Tuesday, 8 March 2016

Island Crashers!

Last month Brent Newhall threw up an impromptu Fantasy RPG design contest. There was only about two weeks to come up with an RPG that fit a list of parameters. He was tired of the same-old same-old in Fantasy RPGs. He wanted something without the standard tropes of Sword and Sorcery so the contest was to make a game without things that you'd expect to see: No swords, no dungeons, no guns, no boring monsters, no women in revealing outfits, no barbarians, no Vancian magic, and no elves/dwarfs/hobbits.

"Island" by Elbardo
Back when I first started the blog I mused about a mash-up between Edgar Rice Burroughs' Barsoom and Ursula K. LeGuin's Earthsea settings. I never did anything with it before, but the more I thought about it the more it fit Brent's requirements. I had to lean it more toward Earthsea than I originally planned, since swords and the scantily clad are a big part of the Barsoom identity, but it would fit naturally.

With my setting decided and ten days left in the contest I cleared a few days to sit down and write. I have a scattered collection of hand-written notes for an RPG system that emphasizes fast, pulpy play that I've mentioned here before. I took that scattered mess, read through it, and then I wrote.

The 3D System is designed to facilitate the fast-paced pulpy play that I love. There is room to be creative as a player. Combat is usually decisive and brutal while having the robust quality needed to for the fight scene in The Phoenix on the Sword. Magic is freeform, making wizards almost as dangerous to partner with as they are to face if they overreach their ability.

"Ruins - Environment Sketch" by Jorge Jacinto

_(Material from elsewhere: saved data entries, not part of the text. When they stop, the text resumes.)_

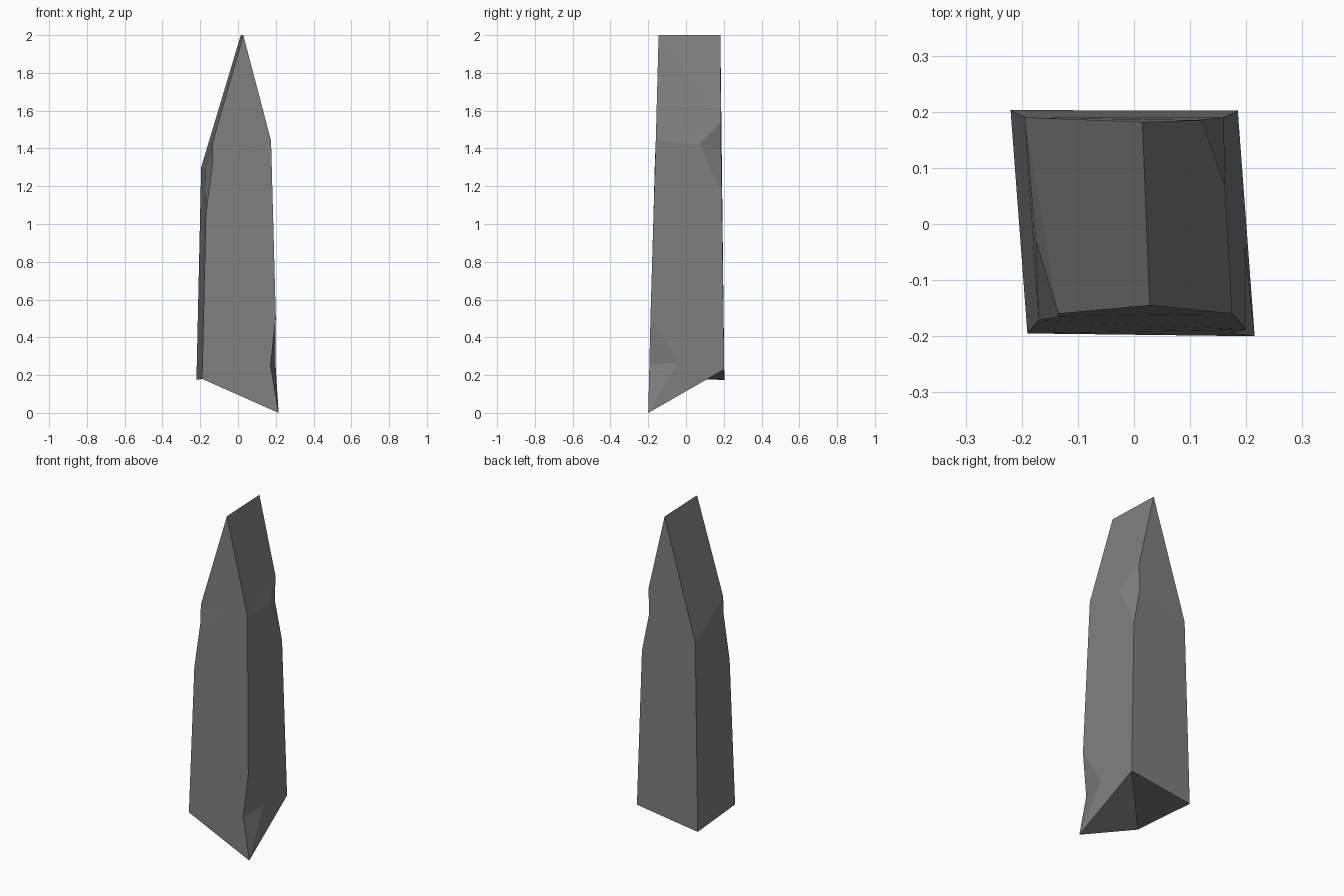
import bpy
import bmesh

if "Cube" in bpy.data.objects:
    bpy.data.objects.remove(bpy.data.objects["Cube"])

# Named corners of the shard (front/back, left/right)
P = {
    # slanted base
    "FL": (-.19, -.195, .18), "FR": (.215, -.20, .0), "BL": (-.22, .203, .175), "BR": (.185, .202, .23),
    # top ridge and shoulders
    "RF": (.028, -.145, 2.0), "RB": (.015, .182, 2.0),
    "SR": (.175, -.16, 1.44), "SL": (-.195, .19, 1.30),
    # chip on front-left edge: upper, notch, lower, inner
    "au": (-.135, -.16, 1.43), "an": (-.135, -.165, 1.32), "al": (-.17, -.172, 1.05), "ai": (-.175, -.03, 1.30),
    # chip on back-right edge
    "bu": (.12, .185, 1.54), "bn": (.115, .186, 1.39), "bl": (.16, .19, 1.16), "bi": (.162, .07, 1.42),
    # chip on the lower front-right edge
    "cu": (.20, -.188, .51), "cn": (.172, -.194, .25), "ci": (.198, -.04, .27),
}

FACES = [
    "FL FR cn cu SR RF au an al",   # front
    "BR BL SL RB bu bn bl",         # back
    "FR BR bl bi SR cu ci",         # right
    "BL FL al ai SL",               # left
    "SR bi bu RB RF",               # right slope
    "SL ai au RF RB",               # left slope
    "FL BR FR", "FL BL BR",         # base
    "FR ci cn",                     # lower half of base chip
    "cn ci cu",                     # upper half of base chip
    "al an ai", "an au ai",         # front-left chip
    "bl bn bi", "bn bu bi",         # back-right chip
]

bm = bmesh.new()
V = {k: bm.verts.new(c) for k, c in P.items()}
for f in FACES:
    bm.faces.new([V[k] for k in f.split()])
bmesh.ops.recalc_face_normals(bm, faces=bm.faces)
bmesh.ops.triangulate(bm, faces=bm.faces[:], ngon_method='BEAUTY')
mesh = bpy.data.meshes.new("stone_shard")
bm.to_mesh(mesh)
bm.free()

shard = bpy.data.objects.new("stone_shard", mesh)
bpy.context.collection.objects.link(shard)

# Single grey stone colour
stone = bpy.data.materials.new("grey stone")
stone.diffuse_color = (.21, .21, .21, 1)
stone.use_nodes = True
stone.node_tree.nodes["Principled BSDF"].inputs["Base Color"].default_value = stone.diffuse_color
mesh.materials.append(stone)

The character generation system is integrated with the system. If there is a weakness, this is it. Anyone who wants to run in their own home brew setting will need to adapt the character generation tables to fit their dream setting or rewrite them entirely. I plan to make at least one fairly generic version of the game that can be used for different settings but the implied setting is going to be baked in regardless. What could be a bug for some I see as a feature. In the process of rolling up a character a player should get a feel for the world that created that character. The character is a natural product of the setting and fits into it.

"Overgrown Temple" by Jorge Jacinto

The Island generator is also not as complete as I would like. I'll finish fleshing it out after the contest, but for now it has a lot of repetition and does not go to the 216 unique encounter entries that I originally conceived when I started it. There was not enough time to fill it out the way I wanted within the contest time but it will allow a GM to create a viable point-crawl on an island in 15-20 minutes.

"Turtle Island" by Khirono

The setting for Island Crashers is an Archipelago that is slowly sinking into the sea. The need for new land to settle sends explorers out into the blue for new island wildernesses to tame. Too bad they aren't the only ones interested.

I basically jumped on the contest to force myself to get the game into a playable form that I could share. I don't know how Brent will be choosing the winner or even when. The draft for Island Crashers is rough, but usable and the island generator should get you a couple of decent islands for your group. There are some subtle hooks to draw your party into intrigues in the Archipelago proper, but there's no reason why you can't start with something like that.

If you do take the time to read through the rules I'd like to hear what you think about it. If you actually give it a try, I'd love to hear how it went and what your thoughts are.


"Fantasy Island" by Peter Lee